*** Opening of TASK MATERIAL ***
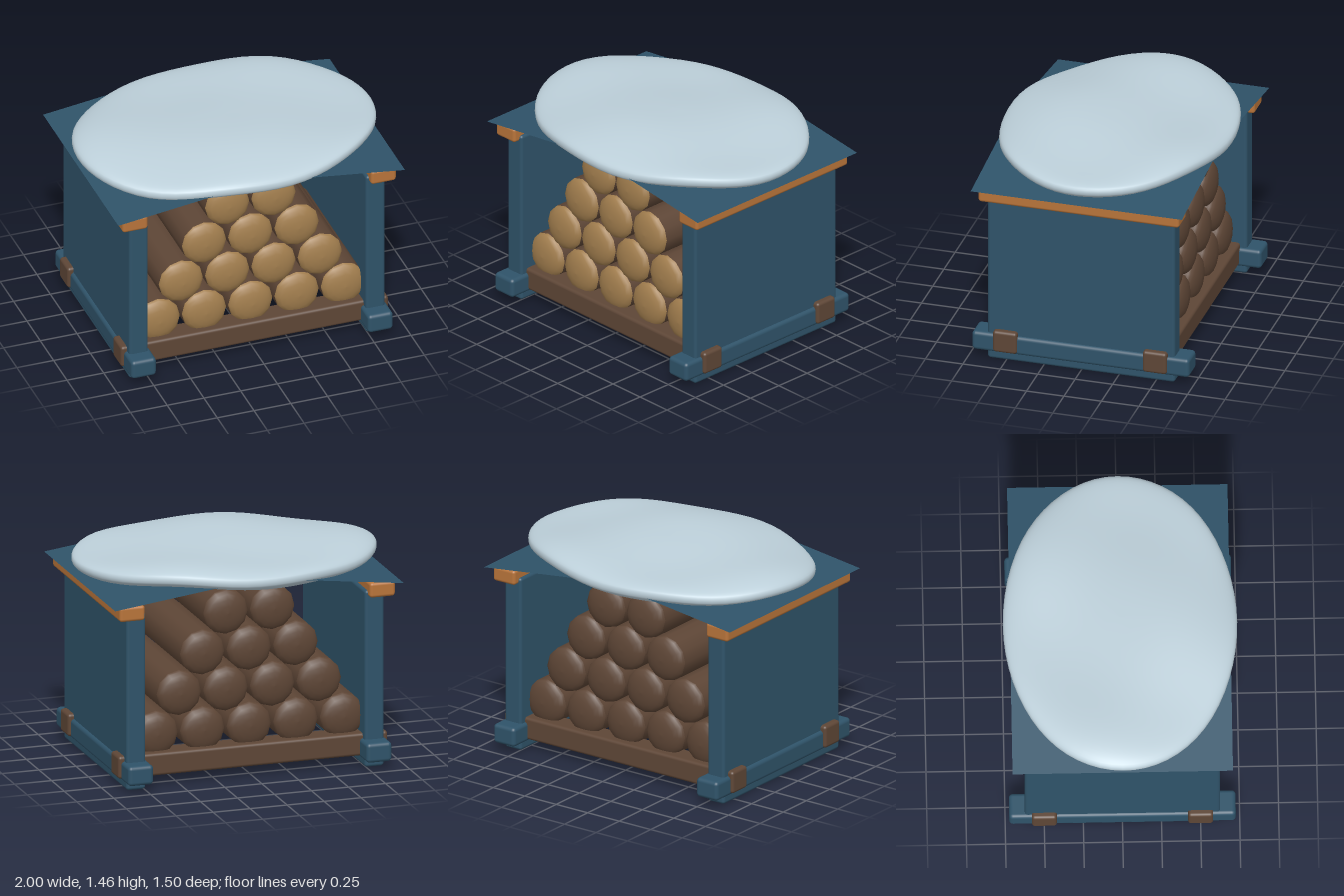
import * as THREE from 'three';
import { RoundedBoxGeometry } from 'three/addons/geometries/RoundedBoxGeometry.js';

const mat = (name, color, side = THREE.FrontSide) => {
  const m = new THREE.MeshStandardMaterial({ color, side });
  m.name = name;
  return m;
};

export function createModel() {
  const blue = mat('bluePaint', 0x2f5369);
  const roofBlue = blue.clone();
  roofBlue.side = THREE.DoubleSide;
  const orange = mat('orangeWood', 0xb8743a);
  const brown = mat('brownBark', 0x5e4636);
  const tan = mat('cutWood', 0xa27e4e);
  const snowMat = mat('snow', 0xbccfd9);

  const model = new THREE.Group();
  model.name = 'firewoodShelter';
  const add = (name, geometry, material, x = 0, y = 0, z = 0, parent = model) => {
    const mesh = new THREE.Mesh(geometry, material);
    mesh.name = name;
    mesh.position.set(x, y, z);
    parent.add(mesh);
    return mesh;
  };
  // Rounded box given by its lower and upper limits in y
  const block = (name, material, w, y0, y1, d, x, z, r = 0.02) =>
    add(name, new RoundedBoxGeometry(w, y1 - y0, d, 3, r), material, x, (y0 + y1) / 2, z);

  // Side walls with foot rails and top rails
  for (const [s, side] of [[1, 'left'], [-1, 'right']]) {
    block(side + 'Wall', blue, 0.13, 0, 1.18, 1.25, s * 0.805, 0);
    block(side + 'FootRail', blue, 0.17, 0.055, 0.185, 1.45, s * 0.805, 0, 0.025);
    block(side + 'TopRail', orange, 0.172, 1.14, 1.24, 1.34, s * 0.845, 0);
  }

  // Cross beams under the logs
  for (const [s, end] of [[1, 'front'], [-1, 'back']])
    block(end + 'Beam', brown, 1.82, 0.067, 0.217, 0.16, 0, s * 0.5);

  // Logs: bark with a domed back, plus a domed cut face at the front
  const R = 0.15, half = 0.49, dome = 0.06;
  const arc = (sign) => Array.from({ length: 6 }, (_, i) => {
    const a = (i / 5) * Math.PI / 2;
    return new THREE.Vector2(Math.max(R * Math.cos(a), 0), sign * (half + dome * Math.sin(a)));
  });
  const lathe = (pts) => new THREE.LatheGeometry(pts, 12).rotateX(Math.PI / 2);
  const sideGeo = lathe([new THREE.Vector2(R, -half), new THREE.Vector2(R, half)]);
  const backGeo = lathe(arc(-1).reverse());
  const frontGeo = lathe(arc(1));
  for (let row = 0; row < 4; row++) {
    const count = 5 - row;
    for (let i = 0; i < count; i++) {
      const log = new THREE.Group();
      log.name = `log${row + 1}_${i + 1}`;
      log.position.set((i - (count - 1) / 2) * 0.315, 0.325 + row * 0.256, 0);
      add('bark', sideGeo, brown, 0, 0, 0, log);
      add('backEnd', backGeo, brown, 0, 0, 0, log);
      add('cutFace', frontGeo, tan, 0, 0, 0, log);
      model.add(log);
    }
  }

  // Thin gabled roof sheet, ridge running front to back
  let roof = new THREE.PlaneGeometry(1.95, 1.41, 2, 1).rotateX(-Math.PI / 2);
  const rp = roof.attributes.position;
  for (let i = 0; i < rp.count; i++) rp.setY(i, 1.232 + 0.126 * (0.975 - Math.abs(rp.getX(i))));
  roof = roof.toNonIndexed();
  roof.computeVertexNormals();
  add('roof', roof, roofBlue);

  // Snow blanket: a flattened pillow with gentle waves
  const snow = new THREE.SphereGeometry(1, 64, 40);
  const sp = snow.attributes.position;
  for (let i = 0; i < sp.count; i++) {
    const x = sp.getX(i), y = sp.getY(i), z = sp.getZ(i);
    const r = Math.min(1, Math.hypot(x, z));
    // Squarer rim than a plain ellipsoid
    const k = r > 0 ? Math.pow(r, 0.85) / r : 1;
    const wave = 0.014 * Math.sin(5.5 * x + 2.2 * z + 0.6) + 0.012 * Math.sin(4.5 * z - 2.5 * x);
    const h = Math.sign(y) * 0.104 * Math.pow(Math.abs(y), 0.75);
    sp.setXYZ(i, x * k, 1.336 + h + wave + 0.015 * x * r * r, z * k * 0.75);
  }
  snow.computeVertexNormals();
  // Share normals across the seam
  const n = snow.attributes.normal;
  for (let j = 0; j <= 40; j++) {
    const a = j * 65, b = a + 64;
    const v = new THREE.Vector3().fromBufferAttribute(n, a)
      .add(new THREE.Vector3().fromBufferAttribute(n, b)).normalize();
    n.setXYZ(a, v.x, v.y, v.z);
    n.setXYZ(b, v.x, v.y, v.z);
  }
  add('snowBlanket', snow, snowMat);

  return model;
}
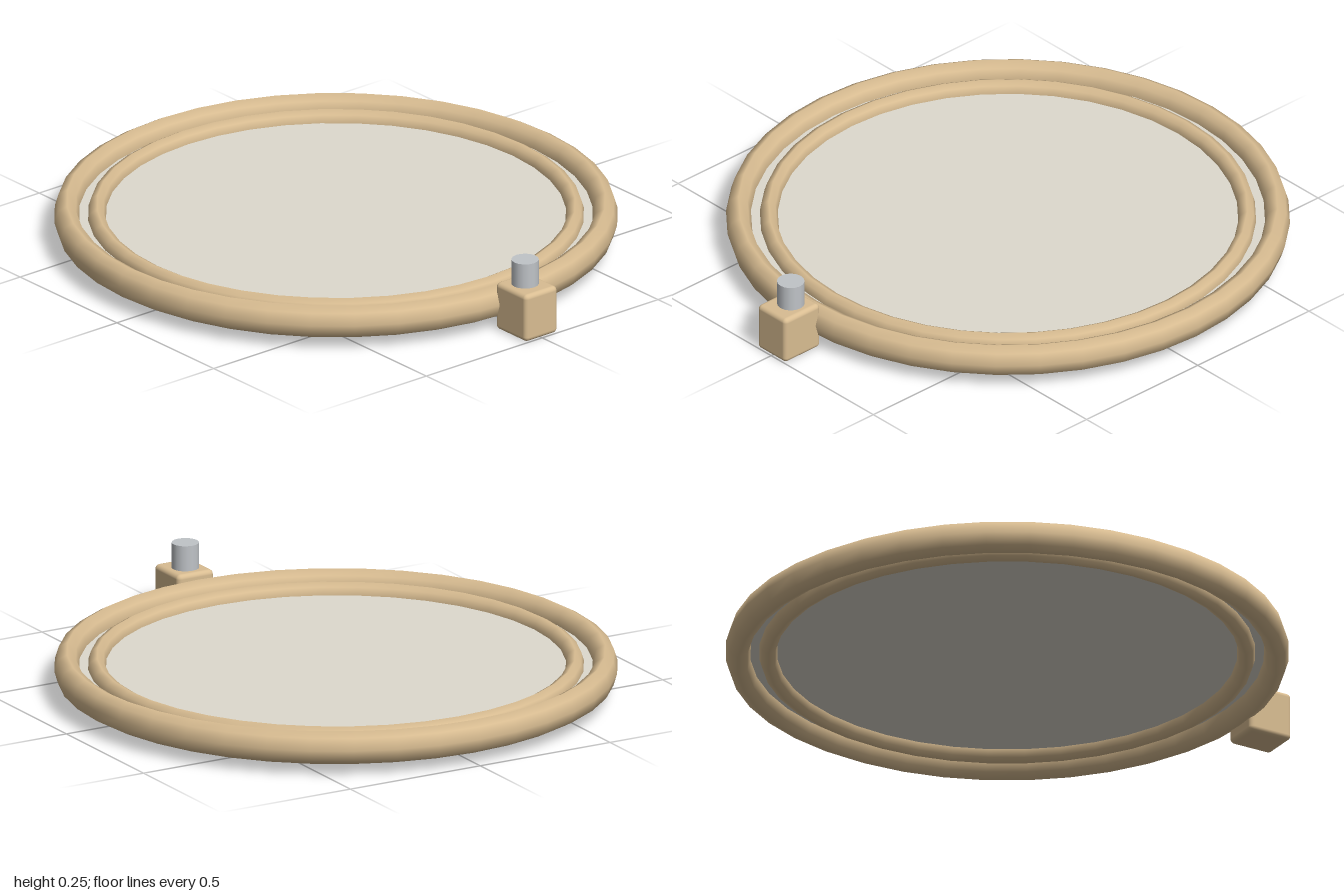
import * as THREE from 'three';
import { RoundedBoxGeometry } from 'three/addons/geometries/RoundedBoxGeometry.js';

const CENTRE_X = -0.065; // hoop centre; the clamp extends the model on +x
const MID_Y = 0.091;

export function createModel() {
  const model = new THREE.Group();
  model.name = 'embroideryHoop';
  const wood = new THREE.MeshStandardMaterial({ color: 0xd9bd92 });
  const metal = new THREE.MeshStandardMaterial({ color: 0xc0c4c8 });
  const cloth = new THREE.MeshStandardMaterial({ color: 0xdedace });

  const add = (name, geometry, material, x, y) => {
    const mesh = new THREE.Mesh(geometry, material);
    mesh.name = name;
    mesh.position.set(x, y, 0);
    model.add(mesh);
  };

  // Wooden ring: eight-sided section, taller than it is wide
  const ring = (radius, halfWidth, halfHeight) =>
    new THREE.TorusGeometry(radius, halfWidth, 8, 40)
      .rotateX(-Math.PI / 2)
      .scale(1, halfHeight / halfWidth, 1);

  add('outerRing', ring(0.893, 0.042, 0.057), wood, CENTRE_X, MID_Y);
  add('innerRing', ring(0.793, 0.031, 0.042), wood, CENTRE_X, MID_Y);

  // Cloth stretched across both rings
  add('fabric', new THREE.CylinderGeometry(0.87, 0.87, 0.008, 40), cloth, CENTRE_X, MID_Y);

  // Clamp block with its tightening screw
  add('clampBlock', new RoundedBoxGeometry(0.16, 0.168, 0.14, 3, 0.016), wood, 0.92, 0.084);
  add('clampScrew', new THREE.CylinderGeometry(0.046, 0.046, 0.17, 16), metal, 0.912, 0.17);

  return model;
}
*** Close of TASK MATERIAL ***
WHAT IS NEEDED: How many lines in the data above contain the word "attributes"? Reply with only that figure.

RESULT OF THIS EXERCISE: 3